The final project for Flatiron’s Online Web Development Bootcamp is a React Redux project with a Rails backend. This project cumulates all of what we have learned in the course – Ruby, JS, HTML, CSS, AJAX, React, Rails, and Redux. React and Redux was tough for me to grasp. In addition to Flatiron’s curriculum I used Stephen Grider’s course on React and Redux: https://www.udemy.com/react-redux/. Stephen uses diagrams and analogies to help explain concepts, I highly recommend this course as he walks through building several projects from scratch.
The app that I built is called Daily Code Log in which you can document your daily coding progress. As a self proclaimed code newbie, I realize how important it is to document learnings, especially being aware of what you don’t know. Over time, as you seek out answers to your own questions, you will look back on answered questions and realize how much knowledge you’ve accumulated.
Now that I am on the other side, here are a few quick tips and pointers if you are thinking about tackling a similar project.
Map Out Requirements and a Schedule
The task at hand seemed daunting, so I decided to break the project into smaller parts.

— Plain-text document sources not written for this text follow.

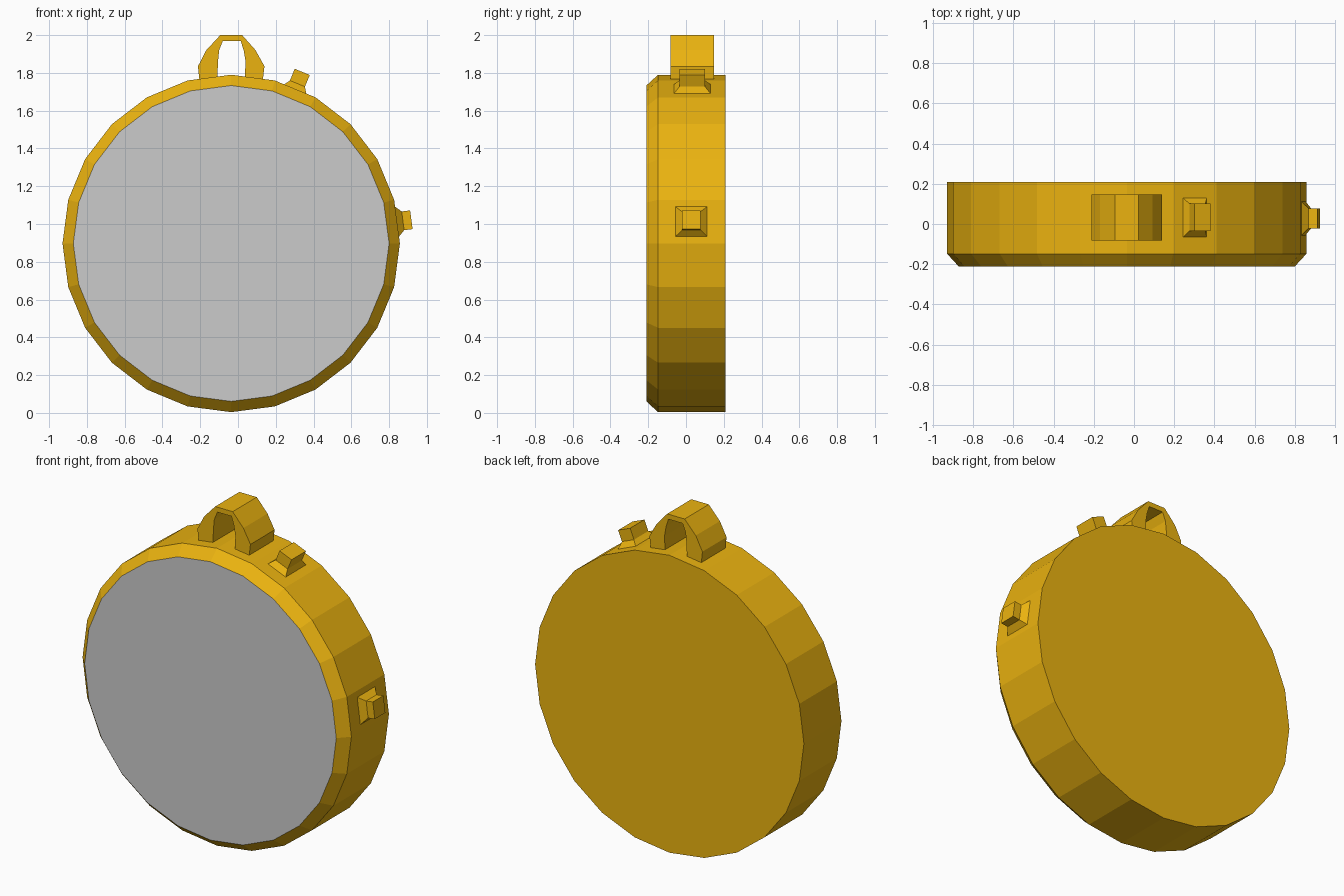
import bpy, bmesh
from math import sin, cos, radians
from mathutils import Vector

if "Cube" in bpy.data.objects:
    bpy.data.objects.remove(bpy.data.objects["Cube"])

CX, CZ, R = -0.036, 0.897, 0.893   # case centre and radius
SIDES = 24

gold = bpy.data.materials.new("gold")
gold.diffuse_color = (0.83, 0.45, 0.005, 1)
gold.use_nodes = True
gold.node_tree.nodes["Principled BSDF"].inputs["Base Color"].default_value = gold.diffuse_color


def finish(name, bm, mat=None):
    bmesh.ops.recalc_face_normals(bm, faces=bm.faces[:])
    mesh = bpy.data.meshes.new(name)
    bm.to_mesh(mesh)
    bm.free()
    obj = bpy.data.objects.new(name, mesh)
    bpy.context.collection.objects.link(obj)
    if mat:
        mesh.materials.append(mat)
    return obj


def bridge(bm, a, b):
    n = len(a)
    for i in range(n):
        j = (i + 1) % n
        bm.faces.new((a[i], a[j], b[j], b[i]))


def circle(bm, r, y):
    step = radians(360 / SIDES)
    return [bm.verts.new((CX + r * cos(i * step), y, CZ + r * sin(i * step)))
            for i in range(SIDES)]


# Case: closed back, straight wall, bevelled front rim
bm = bmesh.new()
rings = [circle(bm, r, y) for r, y in ((R, 0.208), (R, -0.148), (0.836, -0.21))]
bm.faces.new(rings[0])
for a, b in zip(rings, rings[1:]):
    bridge(bm, a, b)
finish("case", bm, gold)

# Dial: flat grey disc filling the rim
bm = bmesh.new()
dial = bm.faces.new(circle(bm, 0.836, -0.21))
dial.normal_update()
if dial.normal.y > 0:
    dial.normal_flip()
mesh = bpy.data.meshes.new("dial")
bm.to_mesh(mesh)
bm.free()
bpy.context.collection.objects.link(bpy.data.objects.new("dial", mesh))

# Hanging loop: arch profile extruded front to back
outer = [(-0.203, 1.75), (-0.212, 1.835), (-0.168, 1.92), (-0.094, 2.0),
         (0.022, 2.0), (0.093, 1.92), (0.14, 1.835), (0.13, 1.75)]
inner = [(-0.11, 1.75), (-0.106, 1.86), (-0.1, 1.92), (-0.08, 1.97),
         (0.014, 1.97), (0.03, 1.92), (0.04, 1.86), (0.035, 1.75)]
bm = bmesh.new()
front_o, back_o, front_i, back_i = [
    [bm.verts.new((x, y, z)) for x, z in pts]
    for pts in (outer, inner) for y in (-0.082, 0.147)]
loop = [front_o, back_o, back_i, front_i]
for a, b in zip(loop, loop[1:] + loop[:1]):
    for i in range(len(outer) - 1):
        bm.faces.new((a[i], a[i + 1], b[i + 1], b[i]))
for i in (0, -1):
    bm.faces.new([side[i] for side in loop])
finish("hanging_loop", bm, gold)


# Buttons: flared base and square stem standing on a flat of the case wall
def button(name, angle, y, sections):
    n = Vector((cos(radians(angle)), 0, sin(radians(angle))))
    t = Vector((-n.z, 0, n.x))
    bm = bmesh.new()
    rings = []
    for dist, half_y, half_t in sections:
        c = Vector((CX, y, CZ)) + n * dist
        rings.append([bm.verts.new(c + Vector((0, sy * half_y, 0)) + t * st * half_t)
                      for sy, st in ((-1, -1), (1, -1), (1, 1), (-1, 1))])
    for a, b in zip(rings, rings[1:]):
        bridge(bm, a, b)
    bm.faces.new(rings[0])
    bm.faces.new(rings[-1])
    finish(name, bm, gold)


button("side_button", 7.5, 0.028,
       [(0.88, 0.09, 0.085), (0.917, 0.05, 0.05), (0.962, 0.05, 0.05)])
button("top_button", 67.5, 0.033,
       [(0.88, 0.102, 0.067), (0.916, 0.068, 0.043), (0.983, 0.068, 0.043)])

Here was my 9 day plan:
Saturday: Map project out- define relationships amongst objects and be able to answer the question “What is the point of my app?”
Sunday: Create seed data, setup Rails backend of project.

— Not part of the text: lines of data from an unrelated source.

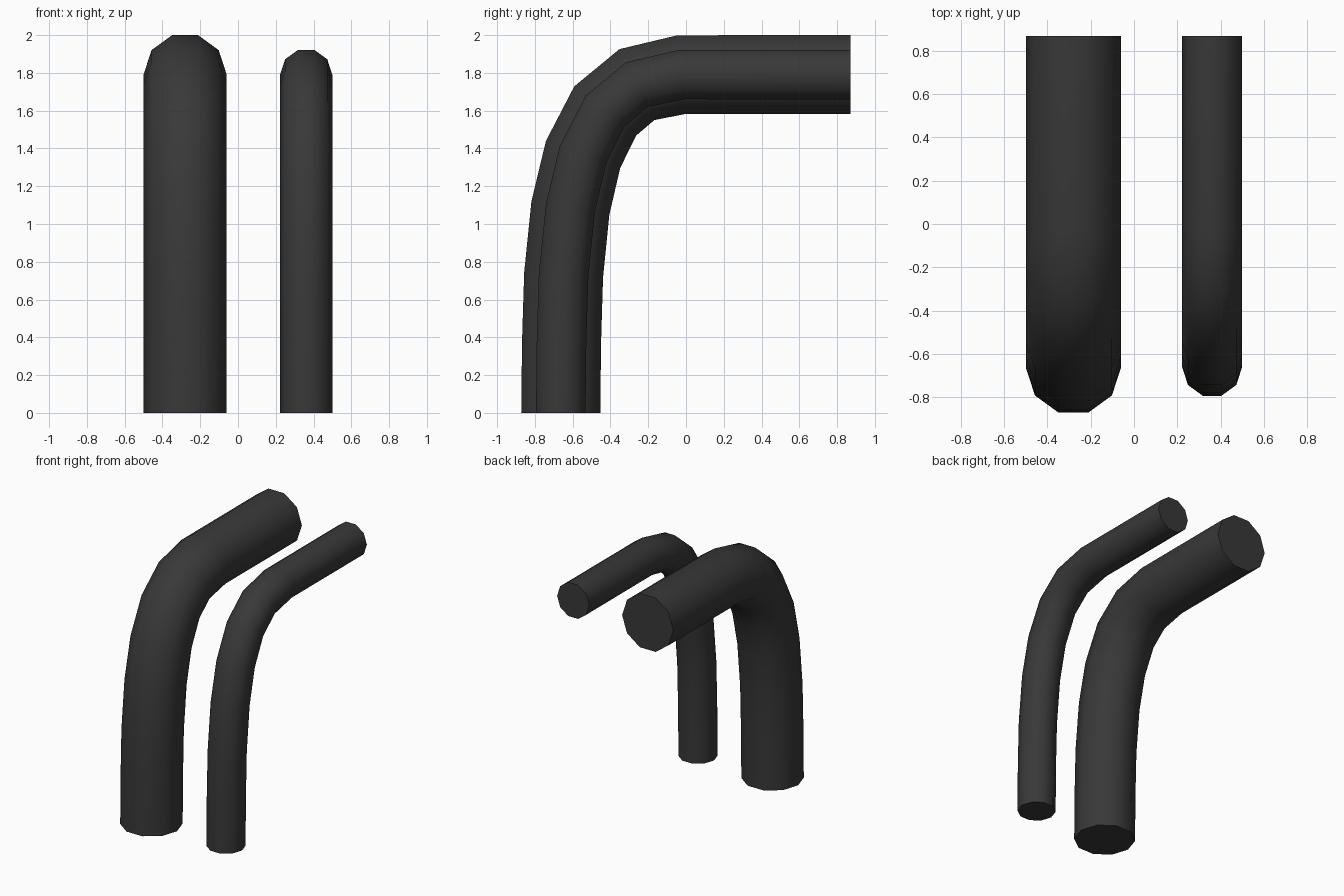
import bpy, bmesh
from math import pi, sin, cos
from mathutils import Vector

if "Cube" in bpy.data.objects:
    bpy.data.objects.remove(bpy.data.objects["Cube"])

# Shared centre line of both pipes in the (y, z) plane
PATH = [Vector(p) for p in [
    (-0.663, 0), (-0.659, 0.37), (-0.648, 0.73), (-0.612, 1.085), (-0.545, 1.368),
    (-0.428, 1.598), (-0.26, 1.738), (-0.023, 1.791), (0.87, 1.791)]]
SIDES = 10

mat = bpy.data.materials.new("dark_rubber")
mat.diffuse_color = (0.04, 0.04, 0.04, 1)
mat.use_nodes = True
mat.node_tree.nodes["Principled BSDF"].inputs["Base Color"].default_value = mat.diffuse_color


def bent_pipe(name, x, radius):
    bm = bmesh.new()
    rings = []
    last = len(PATH) - 1
    for i, p in enumerate(PATH):
        # Direction of travel: square ends, averaged tangents between
        if i == 0:
            t = Vector((0, 1))
        elif i == last:
            t = Vector((1, 0))
        else:
            t = ((p - PATH[i - 1]).normalized() + (PATH[i + 1] - p).normalized()).normalized()
        outward = Vector((-t.y, t.x))
        ring = []
        for k in range(SIDES):
            a = 2 * pi * (k + 0.5) / SIDES
            q = p + outward * radius * cos(a)
            ring.append(bm.verts.new((x + radius * sin(a), q.x, q.y)))
        rings.append(ring)
    # Walls and end caps
    for a, b in zip(rings, rings[1:]):
        for k in range(SIDES):
            n = (k + 1) % SIDES
            bm.faces.new((a[k], a[n], b[n], b[k]))
    bm.faces.new(rings[0])
    bm.faces.new(rings[-1])
    bmesh.ops.recalc_face_normals(bm, faces=bm.faces)
    mesh = bpy.data.meshes.new(name)
    bm.to_mesh(mesh)
    bm.free()
    mesh.materials.append(mat)
    obj = bpy.data.objects.new(name, mesh)
    bpy.context.collection.objects.link(obj)
    bpy.ops.object.select_all(action='DESELECT')
    obj.select_set(True)
    bpy.context.view_layer.objects.active = obj
    bpy.ops.object.shade_smooth_by_angle(angle=pi / 4)


bent_pipe("thick_pipe", -0.28, 0.22)
bent_pipe("thin_pipe", 0.361, 0.138)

Monday: Create entire (mockup) UI of project.
Tuesday: Hookup fetch get requests to fetch internal API data.
Wednesday: Hookup fetch post requests so API endpoint could be updated.
Thursday: Set up React routes.
Friday: Final touches/ squash bugs.
Saturday: Record video walkthrough of app and write blog post on learnings.
Sunday: …Submit project!!!!
Setting a goal for myself each day was very helpful because each morning I knew exactly what I wanted to get accomplished. If I met my goal earlier in the day, I would move on to my next goal.
Use Semantic UI
I used Semantic UI for the web design of my app. Instead of a template, Semantic UI has many different elements- think buttons, cards, icons- that you can use in your app. Semantic gives you the different building blocks, but ultimately the final product can look original and custom made. In order to reference Semantic UI within your application you simply have to import the following link into the client/public/index.html within the
<link rel="stylesheet" href="<https://cdnjs.cloudflare.com/ajax/libs/semantic-ui/2.4.1/semantic.min.css>">
I then used some CSS to reposition and style the elements further.
Here are some screenshots of the simple design of the app:
More Than One Way to do the Same Thing…
The reducer, “ADD_LOG”, then adds the form’s data to the Redux store.
I'm looking forward to diving into Redux Form but it was worthwhile to learn the vanillas JS way. Now, when I learn Redux Form, I'll have a solid idea of what Redux Form is doing behind the scenes.
I did it!
I am very proud of the way the project turned out. I have used the app daily to track my coding progress, and once I add authentication, I hope others use the app for their learning benefit as well.
P.S. Here's a link to the walkthrough of the app! https://www.youtube.com/watch?time_continue=1&v=8IQJEPKMCK8